The 1960s effect is nice but can also be the biggest indication of a Picnik-edited photo, which defeats its whole purpose of making a photo look authentic! To avoid that, get rid of the rounded corners. It doesn’t look like the pretty ratted edges of film, it looks like a computer shaved off a corner and made it a perfect circle.
Also, 1960s makes everything white into PINK. Since the Temperature trick from earlier only works on yellows (the Temperature scale goes from blue to yellow), you’ll have to use Highlights under Exposure under Basic Edits to get rid of this one. If that loses the vintage feel you wanted, make it a little positive on Temperature for a yellowy tint, but only a bit, so you don’t get the problem you had with the pink all over again. Or go to Sepia under Effects and mess with the shade and fade.

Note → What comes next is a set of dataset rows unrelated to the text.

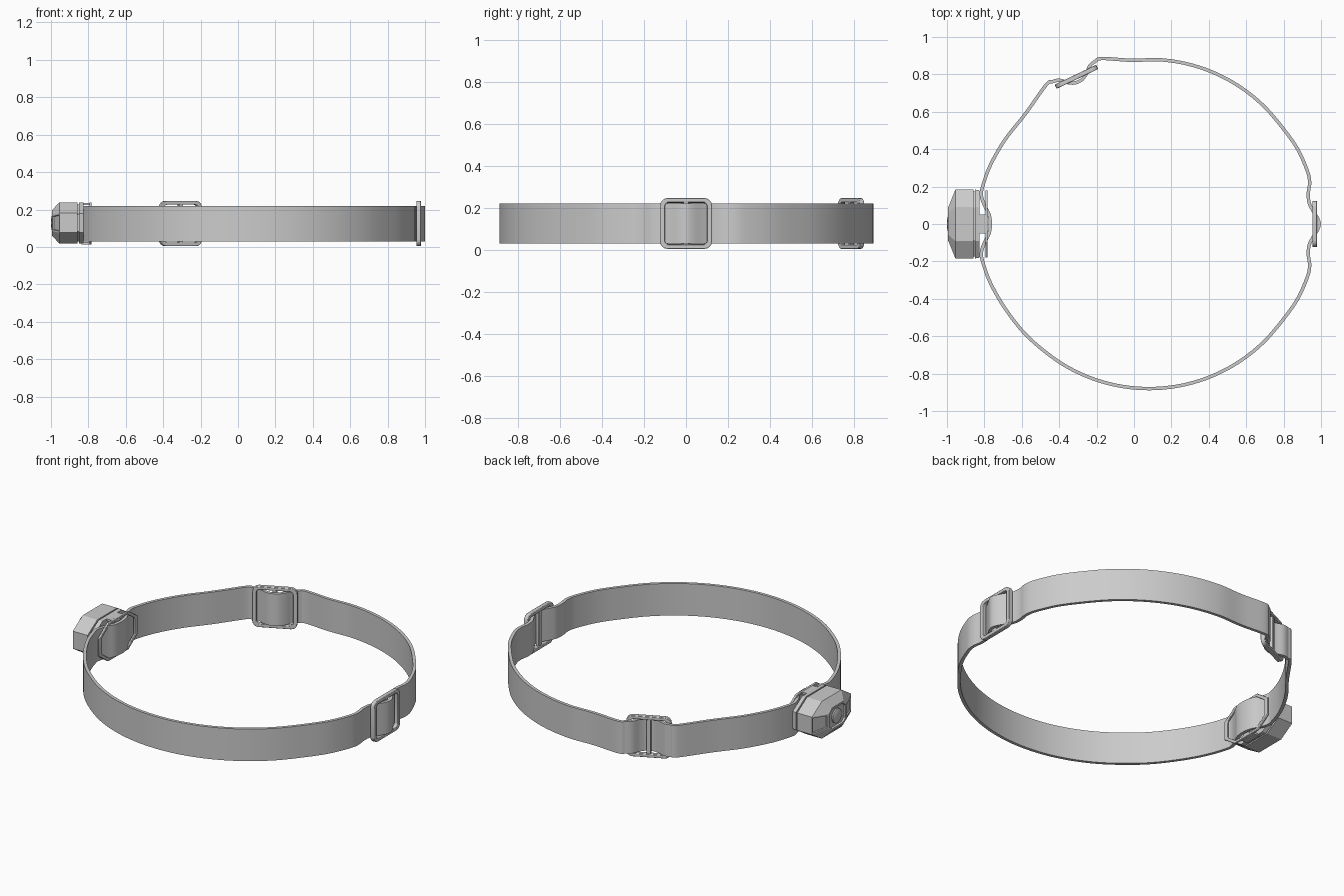
import bpy, bmesh, math
from mathutils import Vector, Matrix

if "Cube" in bpy.data.objects:
    bpy.data.objects.remove(bpy.data.objects["Cube"])

ZC = 0.125  # mid height of everything


def finish(name, bm, angle=30, bevel=0.0):
    bmesh.ops.recalc_face_normals(bm, faces=bm.faces)
    me = bpy.data.meshes.new(name)
    bm.to_mesh(me)
    bm.free()
    ob = bpy.data.objects.new(name, me)
    bpy.context.collection.objects.link(ob)
    if bevel:
        mod = ob.modifiers.new("bevel", 'BEVEL')
        mod.width, mod.segments, mod.limit_method = bevel, 2, 'ANGLE'
    bpy.ops.object.select_all(action='DESELECT')
    ob.select_set(True)
    bpy.context.view_layer.objects.active = ob
    bpy.ops.object.shade_smooth_by_angle(angle=math.radians(angle))
    return ob


def loft(bm, rings, closed=False, caps=True):
    loops = [[bm.verts.new(p) for p in r] for r in rings]
    n = len(loops[0])
    pairs = list(zip(loops, loops[1:])) + ([(loops[-1], loops[0])] if closed else [])
    for a, b in pairs:
        for i in range(n):
            j = (i + 1) % n
            bm.faces.new((a[i], a[j], b[j], b[i]))
    if caps and not closed:
        bm.faces.new(loops[0])
        bm.faces.new(loops[-1])


def box(bm, size, matrix):
    bmesh.ops.create_cube(bm, size=1, matrix=matrix @ Matrix.Diagonal((*size, 1)))


def octagon(hu, hz, cu, cz):
    q = [(hu, hz - cz), (hu - cu, hz)]
    q += [(-u, z) for u, z in reversed(q)]
    return q + [(-u, -z) for u, z in q]


def rounded(hu, hz, r, seg=4):
    pts = []
    for k, (su, sz) in enumerate([(1, 1), (-1, 1), (-1, -1), (1, -1)]):
        for i in range(seg + 1):
            a = math.pi / 2 * (k + i / seg)
            pts.append((su * (hu - r) + r * math.cos(a), sz * (hz - r) + r * math.sin(a)))
    return pts


def slot_frame(name, outer, inner, thick, matrix, bar_w, bar_h):
    # ring with a centre bar, local axes: u along strap, n outward, z up
    bm = bmesh.new()
    h = thick / 2
    rings = [[matrix @ Vector((u, n, z)) for u, z in prof]
             for prof, n in ((outer, -h), (outer, h), (inner, h), (inner, -h))]
    loft(bm, rings, closed=True)
    box(bm, (bar_w, thick * 0.8, bar_h), matrix)
    return finish(name, bm, bevel=0.003)


def place(x, y, angle):
    return Matrix.Translation((x, y, ZC)) @ Matrix.Rotation(angle, 4, 'Z')


# strap path, seen from above
back = place(-0.308, 0.787, math.radians(25.4))
weave = [(0.165, 0.03), (0.125, 0.031), (0.09, 0.022), (0.055, -0.008), (0.025, -0.025)]
weave = weave + [(0, -0.028)] + [(-u, n) for u, n in reversed(weave)]
lamp_side = [(-0.768, 0), (-0.775, 0.05), (-0.797, 0.095), (-0.815, 0.145), (-0.812, 0.19),
             (-0.77, 0.31), (-0.69, 0.45), (-0.58, 0.59)]
right_side = [(0.875, 0.4), (0.928, 0.28), (0.939, 0.22), (0.932, 0.165), (0.936, 0.115),
              (0.955, 0.075), (0.981, 0.03)]


def arc(a0, a1, n):
    return [(0.08 + 0.88 * math.cos(math.radians(a0 + (a1 - a0) * i / n)),
             0.88 * math.sin(math.radians(a0 + (a1 - a0) * i / n))) for i in range(n + 1)]


path = [(x, -y) for x, y in lamp_side]
path += arc(234, 324, 9)
path += [(x, -y) for x, y in right_side] + [(0.99, 0)] + right_side[::-1]
path += arc(36, 96, 6)
path += [tuple((back @ Vector((u, n, 0))).xy) for u, n in weave]
path += lamp_side[:0:-1]
path = [Vector(p) for p in path]

# smooth closed curve through the path
fine, N, SUB = [], len(path), 6
for i in range(N):
    a, b, c, d = (path[(i + k) % N] for k in (-1, 0, 1, 2))
    for s in range(SUB):
        t = s / SUB
        fine.append(0.5 * (2 * b + (c - a) * t + (2 * a - 5 * b + 4 * c - d) * t * t
                           + (3 * b - a - 3 * c + d) * t ** 3))

# elastic strap
rings = []
for i, p in enumerate(fine):
    t = (fine[(i + 1) % len(fine)] - fine[i - 1]).normalized()
    off = Vector((t.y, -t.x)) * 0.009
    rings.append([(*(p + off * s), ZC + z) for s, z in
                  ((1, -0.095), (1, 0.095), (-1, 0.095), (-1, -0.095))])
bm = bmesh.new()
loft(bm, rings, closed=True)
finish("strap", bm, 40)

# two slider buckles
for name, m in (("right_buckle", place(0.966, 0, -math.pi / 2)), ("back_buckle", back)):
    slot_frame(name, rounded(0.123, 0.121, 0.035), rounded(0.1, 0.101, 0.018), 0.025, m, 0.025, 0.21)

# lamp bracket holding the strap
bracket = slot_frame("lamp_bracket", octagon(0.18, 0.113, 0.085, 0.06),
                     octagon(0.155, 0.098, 0.07, 0.05), 0.012,
                     place(-0.789, 0, math.pi / 2), 0.05, 0.2)

# posts tying the bracket to the lamp
bm = bmesh.new()
for s in (-1, 1):
    box(bm, (0.05, 0.1, 0.012), Matrix.Translation((-0.812, 0, ZC + s * 0.105)))
finish("bracket_posts", bm)


def body_ring(x, hy, hz, cy, cz):
    return [(x, u, ZC + z + 0.003) for u, z in octagon(hy, hz, cy, cz)]


# lamp back plate and seam
full = (0.184, 0.11, 0.092, 0.058)
bm = bmesh.new()
loft(bm, [body_ring(-0.826, 0.18, 0.108, 0.09, 0.057), body_ring(-0.85, *full)])
loft(bm, [body_ring(-0.845, 0.174, 0.1, 0.088, 0.055), body_ring(-0.865, 0.174, 0.1, 0.088, 0.055)])
finish("lamp_back_plate", bm, 20)

# faceted lamp housing with recessed windows
bm = bmesh.new()
loft(bm, [body_ring(-0.858, *full), body_ring(-0.955, *full),
          body_ring(-0.995, 0.085, 0.068, 0.03, 0.025)])
bmesh.ops.recalc_face_normals(bm, faces=bm.faces)
bm.normal_update()
front = [f for f in bm.faces if f.normal.x < -0.99]
sides = [f for f in bm.faces if -0.98 < f.normal.x < -0.3 and abs(f.normal.z) < 0.05]
bmesh.ops.inset_individual(bm, faces=front, thickness=0.012, depth=0)
bmesh.ops.inset_individual(bm, faces=front, thickness=0.003, depth=-0.01)
bmesh.ops.inset_individual(bm, faces=sides, thickness=0.012, depth=0)
bmesh.ops.inset_individual(bm, faces=sides, thickness=0.002, depth=-0.008)
finish("lamp_housing", bm, 15)

# front lens
bm = bmesh.new()
prof = [(-0.98, 0.042), (-0.993, 0.042), (-0.997, 0.034), (-1.0, 0.012)]
loft(bm, [[(x, r * math.cos(k * math.tau / 24), ZC + 0.003 + r * math.sin(k * math.tau / 24))
           for k in range(24)] for x, r in prof])
finish("lens", bm)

Tint and Sepia (both under Effects) should especially not be used without also messing around with Fade, Exposure, Colors, etc., just because all they do is make everything one color.
Heat Map 2.0 (under Effects) seems ugly at first, but if you mess around with the different styles and fade it a LOT, it can add a really nice vintage photo-lookin’ tint. It is less flat and 2D than the normal Tint effect, which, again, just makes everything the same shade of one color.
Cross Process makes white look yellow and everything else look blue. I generally avoid it because it so badly wants to look like film and just doesn’t. Sometimes it works, though, but fade! Fade, I say!
Make Exposure higher than Contrast (see step 2 of 1960s editing above). Orton-ish is nice, just be careful that the Bloom doesn’t get too sharp, and Brightness has the potential to mess with your colors, and fade it a lot. Soften, another effect, is a less complicated Orton-ish, without all the shadows and everything.
Kind of like an old film, I guess. Increase the Saturation under Colors, but no more than maybe 20. Saturation is this weird thing where you can’t tell when you’ve gone overboard since it just gets more and more colorful and your pupils get more and more dilated. But have some self-control, for Pete’s sake.
You’re actually gonna use CinemaScope second this time, because it mutes color, and it would’ve been hard to saturate all the shining skies and everything after using CinemaScope first.
This is for when you want to look like some kid who was in carnivals in the 1910s or something. You can mess around with Sepia and CinemaScope a lot, or for black and white, Infrared Film will do the trick. It’s maybe the only effect I don’t think should be faded at all, because black-and-white mixed with normal color looks really edited and kind of just ugly. Infrared Film looks weird with a photo with too much texture, though. Be discreet and all. These ideas of mine don’t really guarantee anything, you gotta experiment and use your own taste, too.
Well, that’s about it! Basically, the only effects that won’t make you look like a tool are the ones I’ve listed here—this coming from someone who has spent years of Saturday nights alone at home editing photos of herself. Um.
Seriously though, keep away from the weird Vignette, Holga-ish, Lomo-ish stuff. The biggest thing to remember is to mess with all the fades and colors and contrast and things to make sure your effect doesn’t look plastered on or easy to recreate. Creating an effect that isn’t easy to recreate is maybe the thing to strive for most. Because yes, it’s a little saddening that people (e.g., me) use a computer program to make photos look like they existed before computers, so don’t try to make digital photos look like film, just invent your own look for them. Make sense? And when you’ve been overthinking it, you can always just watch Rugrats for a bit. ♦